Plain-text document sources:
════════════════

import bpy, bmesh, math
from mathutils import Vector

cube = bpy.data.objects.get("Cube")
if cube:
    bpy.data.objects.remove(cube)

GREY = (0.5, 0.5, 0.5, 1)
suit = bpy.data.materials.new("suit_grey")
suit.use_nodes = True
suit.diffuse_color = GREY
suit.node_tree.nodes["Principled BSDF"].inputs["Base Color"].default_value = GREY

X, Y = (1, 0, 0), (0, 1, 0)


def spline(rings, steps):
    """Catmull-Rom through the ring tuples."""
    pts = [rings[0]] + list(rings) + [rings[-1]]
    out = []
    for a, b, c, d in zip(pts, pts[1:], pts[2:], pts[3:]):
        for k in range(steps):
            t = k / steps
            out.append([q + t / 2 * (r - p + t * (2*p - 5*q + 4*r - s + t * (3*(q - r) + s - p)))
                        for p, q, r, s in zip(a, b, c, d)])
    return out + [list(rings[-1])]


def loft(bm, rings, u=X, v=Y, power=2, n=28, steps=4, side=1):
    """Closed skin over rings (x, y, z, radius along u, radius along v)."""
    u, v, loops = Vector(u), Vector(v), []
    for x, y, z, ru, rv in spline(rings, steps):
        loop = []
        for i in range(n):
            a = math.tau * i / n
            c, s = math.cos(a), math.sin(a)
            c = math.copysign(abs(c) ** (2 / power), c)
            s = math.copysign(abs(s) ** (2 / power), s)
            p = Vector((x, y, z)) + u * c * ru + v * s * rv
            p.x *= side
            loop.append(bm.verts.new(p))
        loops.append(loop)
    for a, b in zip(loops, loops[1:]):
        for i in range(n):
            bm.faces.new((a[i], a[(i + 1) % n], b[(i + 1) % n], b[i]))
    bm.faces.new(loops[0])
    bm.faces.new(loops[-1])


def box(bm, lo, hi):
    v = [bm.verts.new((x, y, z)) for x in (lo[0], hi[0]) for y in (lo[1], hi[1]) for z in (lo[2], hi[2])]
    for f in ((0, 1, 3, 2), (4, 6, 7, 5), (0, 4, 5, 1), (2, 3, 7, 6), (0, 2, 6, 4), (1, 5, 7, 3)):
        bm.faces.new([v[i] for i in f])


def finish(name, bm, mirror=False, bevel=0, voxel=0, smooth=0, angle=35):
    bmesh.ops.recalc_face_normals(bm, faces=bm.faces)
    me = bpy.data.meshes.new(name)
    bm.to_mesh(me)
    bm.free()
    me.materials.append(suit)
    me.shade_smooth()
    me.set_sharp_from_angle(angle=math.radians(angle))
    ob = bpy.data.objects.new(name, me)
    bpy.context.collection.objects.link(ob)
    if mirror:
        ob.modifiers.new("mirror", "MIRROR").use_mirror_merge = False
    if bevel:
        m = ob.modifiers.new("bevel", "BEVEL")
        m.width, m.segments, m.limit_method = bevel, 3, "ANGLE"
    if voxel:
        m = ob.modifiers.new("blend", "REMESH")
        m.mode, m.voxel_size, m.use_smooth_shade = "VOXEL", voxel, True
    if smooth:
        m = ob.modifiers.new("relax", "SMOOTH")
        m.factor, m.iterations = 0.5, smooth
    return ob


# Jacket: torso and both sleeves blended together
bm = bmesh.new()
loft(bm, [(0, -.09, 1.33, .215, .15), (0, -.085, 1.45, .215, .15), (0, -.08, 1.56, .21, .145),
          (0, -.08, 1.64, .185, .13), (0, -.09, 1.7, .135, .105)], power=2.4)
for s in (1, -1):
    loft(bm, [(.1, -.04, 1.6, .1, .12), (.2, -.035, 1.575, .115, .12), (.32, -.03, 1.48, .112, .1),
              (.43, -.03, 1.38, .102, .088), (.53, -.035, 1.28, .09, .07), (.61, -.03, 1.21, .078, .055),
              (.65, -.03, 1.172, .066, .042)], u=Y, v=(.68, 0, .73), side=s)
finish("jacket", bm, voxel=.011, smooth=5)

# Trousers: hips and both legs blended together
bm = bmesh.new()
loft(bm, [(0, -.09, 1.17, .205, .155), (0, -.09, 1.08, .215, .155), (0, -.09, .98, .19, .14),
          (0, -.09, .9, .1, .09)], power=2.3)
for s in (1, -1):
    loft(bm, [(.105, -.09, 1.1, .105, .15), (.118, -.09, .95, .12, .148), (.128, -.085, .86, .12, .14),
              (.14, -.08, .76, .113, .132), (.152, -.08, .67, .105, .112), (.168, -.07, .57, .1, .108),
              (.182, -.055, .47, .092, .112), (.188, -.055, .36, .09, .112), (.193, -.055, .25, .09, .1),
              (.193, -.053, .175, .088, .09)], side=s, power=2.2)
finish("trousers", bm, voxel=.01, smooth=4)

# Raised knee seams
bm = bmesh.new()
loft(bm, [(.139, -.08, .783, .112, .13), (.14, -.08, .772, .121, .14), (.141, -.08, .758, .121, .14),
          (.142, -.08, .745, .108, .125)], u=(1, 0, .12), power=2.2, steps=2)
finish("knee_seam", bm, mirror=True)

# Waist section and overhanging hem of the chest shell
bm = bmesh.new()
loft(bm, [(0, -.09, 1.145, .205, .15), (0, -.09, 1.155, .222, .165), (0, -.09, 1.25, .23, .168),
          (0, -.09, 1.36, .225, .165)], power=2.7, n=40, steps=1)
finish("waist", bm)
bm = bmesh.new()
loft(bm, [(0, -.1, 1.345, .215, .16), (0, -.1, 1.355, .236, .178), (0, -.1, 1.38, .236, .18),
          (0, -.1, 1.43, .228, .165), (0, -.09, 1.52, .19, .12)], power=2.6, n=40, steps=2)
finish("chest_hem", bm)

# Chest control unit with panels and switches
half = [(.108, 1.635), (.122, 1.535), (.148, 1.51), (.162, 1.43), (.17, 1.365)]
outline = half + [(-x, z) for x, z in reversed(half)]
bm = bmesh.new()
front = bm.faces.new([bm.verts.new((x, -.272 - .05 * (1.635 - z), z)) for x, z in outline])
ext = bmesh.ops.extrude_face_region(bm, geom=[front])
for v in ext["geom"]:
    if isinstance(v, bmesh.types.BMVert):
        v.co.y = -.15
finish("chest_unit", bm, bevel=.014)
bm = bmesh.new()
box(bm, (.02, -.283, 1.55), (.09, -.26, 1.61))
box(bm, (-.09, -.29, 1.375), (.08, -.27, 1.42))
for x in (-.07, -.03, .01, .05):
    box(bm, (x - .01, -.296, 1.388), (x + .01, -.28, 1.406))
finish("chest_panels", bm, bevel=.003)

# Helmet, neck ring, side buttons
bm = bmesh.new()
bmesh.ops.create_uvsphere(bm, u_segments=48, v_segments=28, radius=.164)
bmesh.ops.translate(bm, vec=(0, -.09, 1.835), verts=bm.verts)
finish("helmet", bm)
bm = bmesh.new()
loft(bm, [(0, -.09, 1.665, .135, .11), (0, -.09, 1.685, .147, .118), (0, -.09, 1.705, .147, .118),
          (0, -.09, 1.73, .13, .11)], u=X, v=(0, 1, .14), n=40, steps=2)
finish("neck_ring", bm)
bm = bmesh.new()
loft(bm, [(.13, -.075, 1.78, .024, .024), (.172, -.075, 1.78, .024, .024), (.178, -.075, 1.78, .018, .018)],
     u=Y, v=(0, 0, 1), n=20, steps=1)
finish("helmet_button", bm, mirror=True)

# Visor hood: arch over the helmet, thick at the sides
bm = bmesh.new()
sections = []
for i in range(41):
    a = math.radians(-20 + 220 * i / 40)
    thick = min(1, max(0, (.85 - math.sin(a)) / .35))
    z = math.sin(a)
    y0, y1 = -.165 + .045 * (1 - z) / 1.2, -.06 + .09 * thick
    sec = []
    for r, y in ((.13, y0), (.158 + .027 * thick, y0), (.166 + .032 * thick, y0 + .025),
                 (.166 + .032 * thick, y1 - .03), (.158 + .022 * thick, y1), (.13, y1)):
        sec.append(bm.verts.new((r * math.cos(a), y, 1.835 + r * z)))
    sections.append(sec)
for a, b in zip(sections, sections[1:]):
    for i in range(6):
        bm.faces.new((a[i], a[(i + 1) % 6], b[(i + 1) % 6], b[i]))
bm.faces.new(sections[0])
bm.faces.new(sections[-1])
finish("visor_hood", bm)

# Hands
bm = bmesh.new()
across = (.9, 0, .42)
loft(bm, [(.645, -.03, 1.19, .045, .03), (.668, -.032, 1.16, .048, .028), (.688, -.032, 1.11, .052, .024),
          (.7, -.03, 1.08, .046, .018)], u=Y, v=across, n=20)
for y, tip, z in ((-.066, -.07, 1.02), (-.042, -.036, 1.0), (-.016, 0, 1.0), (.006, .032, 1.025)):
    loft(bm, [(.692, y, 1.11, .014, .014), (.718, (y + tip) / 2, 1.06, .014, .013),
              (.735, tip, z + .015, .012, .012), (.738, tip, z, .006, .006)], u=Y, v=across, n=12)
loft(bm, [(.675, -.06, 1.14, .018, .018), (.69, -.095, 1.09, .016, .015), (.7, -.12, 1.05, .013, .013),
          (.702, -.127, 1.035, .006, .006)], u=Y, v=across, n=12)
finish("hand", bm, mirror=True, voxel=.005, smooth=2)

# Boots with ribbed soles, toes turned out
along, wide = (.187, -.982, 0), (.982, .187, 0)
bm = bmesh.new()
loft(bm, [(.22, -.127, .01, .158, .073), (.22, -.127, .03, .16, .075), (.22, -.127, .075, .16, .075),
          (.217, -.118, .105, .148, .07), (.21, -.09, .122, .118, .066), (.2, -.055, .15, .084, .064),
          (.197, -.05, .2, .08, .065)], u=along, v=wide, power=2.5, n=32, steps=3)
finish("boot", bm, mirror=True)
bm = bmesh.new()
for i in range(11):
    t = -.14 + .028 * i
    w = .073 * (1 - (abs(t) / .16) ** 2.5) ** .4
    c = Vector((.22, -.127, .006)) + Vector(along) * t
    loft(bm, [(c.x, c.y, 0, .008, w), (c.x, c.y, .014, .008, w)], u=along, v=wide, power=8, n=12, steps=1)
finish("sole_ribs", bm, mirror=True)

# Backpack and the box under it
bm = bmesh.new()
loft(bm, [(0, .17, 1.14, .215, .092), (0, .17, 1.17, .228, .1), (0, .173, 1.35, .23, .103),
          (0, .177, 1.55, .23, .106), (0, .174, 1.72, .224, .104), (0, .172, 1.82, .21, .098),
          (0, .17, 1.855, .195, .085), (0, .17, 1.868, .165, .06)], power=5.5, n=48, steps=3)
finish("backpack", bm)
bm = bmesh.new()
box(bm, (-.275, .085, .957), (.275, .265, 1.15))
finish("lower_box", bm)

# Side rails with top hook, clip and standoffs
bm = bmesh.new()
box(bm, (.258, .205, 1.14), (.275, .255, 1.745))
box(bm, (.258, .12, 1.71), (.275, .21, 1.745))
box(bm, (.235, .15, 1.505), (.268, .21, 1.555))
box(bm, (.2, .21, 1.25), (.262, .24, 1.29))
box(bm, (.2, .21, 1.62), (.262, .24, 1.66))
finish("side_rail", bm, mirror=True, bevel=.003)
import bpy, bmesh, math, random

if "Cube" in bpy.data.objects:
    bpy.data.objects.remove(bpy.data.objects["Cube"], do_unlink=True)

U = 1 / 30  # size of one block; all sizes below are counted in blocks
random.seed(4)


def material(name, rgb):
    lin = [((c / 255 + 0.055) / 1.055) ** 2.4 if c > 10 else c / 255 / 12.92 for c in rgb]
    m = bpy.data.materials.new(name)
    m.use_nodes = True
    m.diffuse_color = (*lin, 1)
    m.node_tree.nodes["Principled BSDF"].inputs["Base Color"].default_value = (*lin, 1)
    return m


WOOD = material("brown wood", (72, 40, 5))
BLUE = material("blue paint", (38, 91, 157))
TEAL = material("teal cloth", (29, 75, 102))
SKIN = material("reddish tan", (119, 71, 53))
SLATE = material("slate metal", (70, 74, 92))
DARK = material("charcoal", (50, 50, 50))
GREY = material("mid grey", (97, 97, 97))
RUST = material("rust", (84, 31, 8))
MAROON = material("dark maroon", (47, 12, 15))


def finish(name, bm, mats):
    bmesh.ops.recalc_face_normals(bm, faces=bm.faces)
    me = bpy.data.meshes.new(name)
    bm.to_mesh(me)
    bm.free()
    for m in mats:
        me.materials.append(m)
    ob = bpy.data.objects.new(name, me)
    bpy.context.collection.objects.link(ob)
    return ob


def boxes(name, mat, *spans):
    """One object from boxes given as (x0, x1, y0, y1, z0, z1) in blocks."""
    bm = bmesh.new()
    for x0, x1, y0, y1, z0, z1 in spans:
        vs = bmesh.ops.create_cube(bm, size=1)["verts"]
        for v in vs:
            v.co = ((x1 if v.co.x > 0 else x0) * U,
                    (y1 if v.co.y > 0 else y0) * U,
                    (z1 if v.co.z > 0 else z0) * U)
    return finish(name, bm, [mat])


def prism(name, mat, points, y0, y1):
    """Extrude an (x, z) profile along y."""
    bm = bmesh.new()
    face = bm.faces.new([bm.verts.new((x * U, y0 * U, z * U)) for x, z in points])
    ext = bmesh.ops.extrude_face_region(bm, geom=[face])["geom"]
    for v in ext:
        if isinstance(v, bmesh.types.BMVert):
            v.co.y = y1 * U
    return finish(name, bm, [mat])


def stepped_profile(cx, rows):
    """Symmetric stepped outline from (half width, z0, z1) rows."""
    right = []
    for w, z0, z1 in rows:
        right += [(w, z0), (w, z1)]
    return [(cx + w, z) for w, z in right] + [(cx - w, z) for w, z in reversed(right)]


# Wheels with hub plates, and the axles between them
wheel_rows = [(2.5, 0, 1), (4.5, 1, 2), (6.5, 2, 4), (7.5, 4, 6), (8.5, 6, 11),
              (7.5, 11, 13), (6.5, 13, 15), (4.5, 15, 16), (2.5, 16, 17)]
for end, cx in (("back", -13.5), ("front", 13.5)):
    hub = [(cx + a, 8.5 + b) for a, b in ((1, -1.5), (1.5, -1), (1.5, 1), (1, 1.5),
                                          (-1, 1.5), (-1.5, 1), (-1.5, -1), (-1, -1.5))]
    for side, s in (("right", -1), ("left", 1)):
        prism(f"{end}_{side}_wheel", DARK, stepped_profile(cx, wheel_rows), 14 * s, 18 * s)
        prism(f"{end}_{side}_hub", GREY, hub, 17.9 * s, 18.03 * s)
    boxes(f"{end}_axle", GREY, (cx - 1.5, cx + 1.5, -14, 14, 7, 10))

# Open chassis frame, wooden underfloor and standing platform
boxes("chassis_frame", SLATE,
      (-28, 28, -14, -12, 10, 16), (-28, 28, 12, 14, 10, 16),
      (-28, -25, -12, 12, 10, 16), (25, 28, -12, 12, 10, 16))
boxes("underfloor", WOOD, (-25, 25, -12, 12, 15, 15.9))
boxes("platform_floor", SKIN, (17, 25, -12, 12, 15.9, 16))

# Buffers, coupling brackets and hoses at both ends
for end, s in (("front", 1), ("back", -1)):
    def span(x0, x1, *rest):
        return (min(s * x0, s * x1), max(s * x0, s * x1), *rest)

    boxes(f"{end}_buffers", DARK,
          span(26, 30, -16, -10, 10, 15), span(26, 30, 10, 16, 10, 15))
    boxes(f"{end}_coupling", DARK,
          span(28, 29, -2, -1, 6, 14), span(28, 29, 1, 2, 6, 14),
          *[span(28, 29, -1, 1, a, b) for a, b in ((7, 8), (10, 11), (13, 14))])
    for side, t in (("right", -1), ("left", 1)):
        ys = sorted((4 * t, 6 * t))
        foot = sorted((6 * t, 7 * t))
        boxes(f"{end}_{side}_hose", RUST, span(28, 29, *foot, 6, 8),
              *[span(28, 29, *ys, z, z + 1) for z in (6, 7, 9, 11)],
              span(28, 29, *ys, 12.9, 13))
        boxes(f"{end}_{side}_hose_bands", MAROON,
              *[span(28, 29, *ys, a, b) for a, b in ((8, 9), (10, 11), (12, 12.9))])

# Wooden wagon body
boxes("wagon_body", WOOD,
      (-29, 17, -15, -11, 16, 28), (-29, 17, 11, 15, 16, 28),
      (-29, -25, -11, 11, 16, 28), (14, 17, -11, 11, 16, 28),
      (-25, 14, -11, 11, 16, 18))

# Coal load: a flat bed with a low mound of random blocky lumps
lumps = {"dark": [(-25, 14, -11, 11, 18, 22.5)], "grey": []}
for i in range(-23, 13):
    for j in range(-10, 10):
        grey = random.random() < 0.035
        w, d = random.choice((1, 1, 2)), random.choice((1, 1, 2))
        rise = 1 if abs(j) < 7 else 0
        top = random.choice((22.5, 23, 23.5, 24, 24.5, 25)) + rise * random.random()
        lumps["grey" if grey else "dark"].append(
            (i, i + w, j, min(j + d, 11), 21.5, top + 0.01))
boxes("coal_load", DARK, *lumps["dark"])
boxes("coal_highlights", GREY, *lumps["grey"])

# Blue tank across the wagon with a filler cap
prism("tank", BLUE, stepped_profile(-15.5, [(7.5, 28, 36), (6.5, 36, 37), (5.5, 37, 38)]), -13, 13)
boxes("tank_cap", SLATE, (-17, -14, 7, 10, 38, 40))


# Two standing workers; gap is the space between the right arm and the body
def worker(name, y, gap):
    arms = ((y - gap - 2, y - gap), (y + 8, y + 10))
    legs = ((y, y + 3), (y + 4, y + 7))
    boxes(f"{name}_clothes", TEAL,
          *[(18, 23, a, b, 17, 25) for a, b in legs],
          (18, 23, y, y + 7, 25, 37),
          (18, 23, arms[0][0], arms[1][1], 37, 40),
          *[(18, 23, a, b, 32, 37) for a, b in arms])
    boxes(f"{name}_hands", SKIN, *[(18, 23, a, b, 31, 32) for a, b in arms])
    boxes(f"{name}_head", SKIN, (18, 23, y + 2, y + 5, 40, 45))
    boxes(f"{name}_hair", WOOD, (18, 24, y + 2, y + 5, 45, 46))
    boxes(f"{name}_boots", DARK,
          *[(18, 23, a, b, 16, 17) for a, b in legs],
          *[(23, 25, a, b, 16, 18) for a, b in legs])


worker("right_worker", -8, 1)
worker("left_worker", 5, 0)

════════════════

Taking the lines above, repeat exactly those from the line that contains "a = math.tau * i / n" through the line that contains "loop.append(bm.verts.new(p))", and both of those lines as well. Include nothing else.

            a = math.tau * i / n
            c, s = math.cos(a), math.sin(a)
            c = math.copysign(abs(c) ** (2 / power), c)
            s = math.copysign(abs(s) ** (2 / power), s)
            p = Vector((x, y, z)) + u * c * ru + v * s * rv
            p.x *= side
            loop.append(bm.verts.new(p))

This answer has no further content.